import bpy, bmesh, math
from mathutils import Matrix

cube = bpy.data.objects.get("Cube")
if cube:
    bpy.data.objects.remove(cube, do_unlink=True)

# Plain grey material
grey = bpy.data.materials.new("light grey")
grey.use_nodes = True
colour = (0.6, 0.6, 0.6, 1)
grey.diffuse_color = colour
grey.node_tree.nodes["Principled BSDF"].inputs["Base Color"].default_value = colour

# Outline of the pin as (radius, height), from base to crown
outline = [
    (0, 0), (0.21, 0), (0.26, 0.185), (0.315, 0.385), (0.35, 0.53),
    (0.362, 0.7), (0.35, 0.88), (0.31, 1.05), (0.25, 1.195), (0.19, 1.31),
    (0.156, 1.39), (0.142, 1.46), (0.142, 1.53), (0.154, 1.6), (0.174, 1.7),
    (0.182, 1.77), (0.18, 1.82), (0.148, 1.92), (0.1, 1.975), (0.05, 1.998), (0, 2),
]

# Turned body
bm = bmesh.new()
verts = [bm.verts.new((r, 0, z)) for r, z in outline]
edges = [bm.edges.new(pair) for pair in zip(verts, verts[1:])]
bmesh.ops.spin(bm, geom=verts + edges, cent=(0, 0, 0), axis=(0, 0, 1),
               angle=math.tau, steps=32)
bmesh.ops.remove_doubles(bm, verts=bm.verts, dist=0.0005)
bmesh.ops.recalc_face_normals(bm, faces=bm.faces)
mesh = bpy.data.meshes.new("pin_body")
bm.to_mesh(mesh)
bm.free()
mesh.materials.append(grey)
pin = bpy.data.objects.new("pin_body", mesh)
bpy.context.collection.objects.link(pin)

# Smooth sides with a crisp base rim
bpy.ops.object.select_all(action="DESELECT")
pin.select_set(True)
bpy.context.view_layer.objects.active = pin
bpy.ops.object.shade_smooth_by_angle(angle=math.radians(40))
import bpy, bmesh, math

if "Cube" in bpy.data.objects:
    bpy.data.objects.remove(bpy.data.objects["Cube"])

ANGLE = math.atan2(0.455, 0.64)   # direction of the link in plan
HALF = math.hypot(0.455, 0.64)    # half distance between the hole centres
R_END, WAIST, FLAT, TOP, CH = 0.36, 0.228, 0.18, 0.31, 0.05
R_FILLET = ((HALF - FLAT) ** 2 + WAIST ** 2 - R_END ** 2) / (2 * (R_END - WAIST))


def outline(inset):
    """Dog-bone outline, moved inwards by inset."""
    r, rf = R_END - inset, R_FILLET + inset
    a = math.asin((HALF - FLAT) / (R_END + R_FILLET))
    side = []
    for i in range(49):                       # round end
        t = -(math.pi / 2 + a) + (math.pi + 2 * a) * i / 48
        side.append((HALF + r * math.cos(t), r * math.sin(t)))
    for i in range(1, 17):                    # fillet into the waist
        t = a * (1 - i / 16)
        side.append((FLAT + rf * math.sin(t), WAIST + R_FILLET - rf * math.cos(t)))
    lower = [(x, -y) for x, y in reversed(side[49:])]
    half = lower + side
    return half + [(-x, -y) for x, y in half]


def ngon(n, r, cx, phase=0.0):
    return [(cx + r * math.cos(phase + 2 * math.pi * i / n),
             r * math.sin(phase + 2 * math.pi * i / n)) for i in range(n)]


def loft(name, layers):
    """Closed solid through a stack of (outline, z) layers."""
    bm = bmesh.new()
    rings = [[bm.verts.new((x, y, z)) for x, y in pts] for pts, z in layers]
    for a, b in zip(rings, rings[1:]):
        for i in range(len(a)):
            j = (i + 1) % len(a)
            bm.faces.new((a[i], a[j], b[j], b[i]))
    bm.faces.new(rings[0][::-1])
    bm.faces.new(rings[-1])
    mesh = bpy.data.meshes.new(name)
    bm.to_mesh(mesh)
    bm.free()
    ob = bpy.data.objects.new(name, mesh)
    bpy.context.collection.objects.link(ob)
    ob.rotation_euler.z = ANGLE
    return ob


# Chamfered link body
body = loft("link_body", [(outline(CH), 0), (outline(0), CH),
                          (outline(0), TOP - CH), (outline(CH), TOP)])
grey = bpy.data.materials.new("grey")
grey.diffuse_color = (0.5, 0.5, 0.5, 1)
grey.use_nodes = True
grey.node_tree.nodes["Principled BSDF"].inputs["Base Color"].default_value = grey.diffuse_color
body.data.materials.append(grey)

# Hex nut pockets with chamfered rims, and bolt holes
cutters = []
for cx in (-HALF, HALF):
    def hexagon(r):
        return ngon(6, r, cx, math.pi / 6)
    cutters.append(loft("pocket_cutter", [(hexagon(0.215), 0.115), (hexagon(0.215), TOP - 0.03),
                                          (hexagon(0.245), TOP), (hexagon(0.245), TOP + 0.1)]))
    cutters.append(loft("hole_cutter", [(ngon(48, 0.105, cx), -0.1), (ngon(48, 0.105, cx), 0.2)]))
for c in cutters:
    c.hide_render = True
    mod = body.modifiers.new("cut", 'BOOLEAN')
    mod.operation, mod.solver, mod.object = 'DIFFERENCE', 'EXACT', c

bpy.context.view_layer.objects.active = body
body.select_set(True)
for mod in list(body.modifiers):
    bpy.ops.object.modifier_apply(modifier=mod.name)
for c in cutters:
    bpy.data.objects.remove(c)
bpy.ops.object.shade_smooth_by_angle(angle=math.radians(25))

■ Work to be completed
Copy out each line carrying the string "grey" from the data.

■ Task answer
# Plain grey material
grey = bpy.data.materials.new("light grey")
grey.use_nodes = True
grey.diffuse_color = colour
grey.node_tree.nodes["Principled BSDF"].inputs["Base Color"].default_value = colour
mesh.materials.append(grey)
grey = bpy.data.materials.new("grey")
grey.diffuse_color = (0.5, 0.5, 0.5, 1)
grey.use_nodes = True
grey.node_tree.nodes["Principled BSDF"].inputs["Base Color"].default_value = grey.diffuse_color
body.data.materials.append(grey)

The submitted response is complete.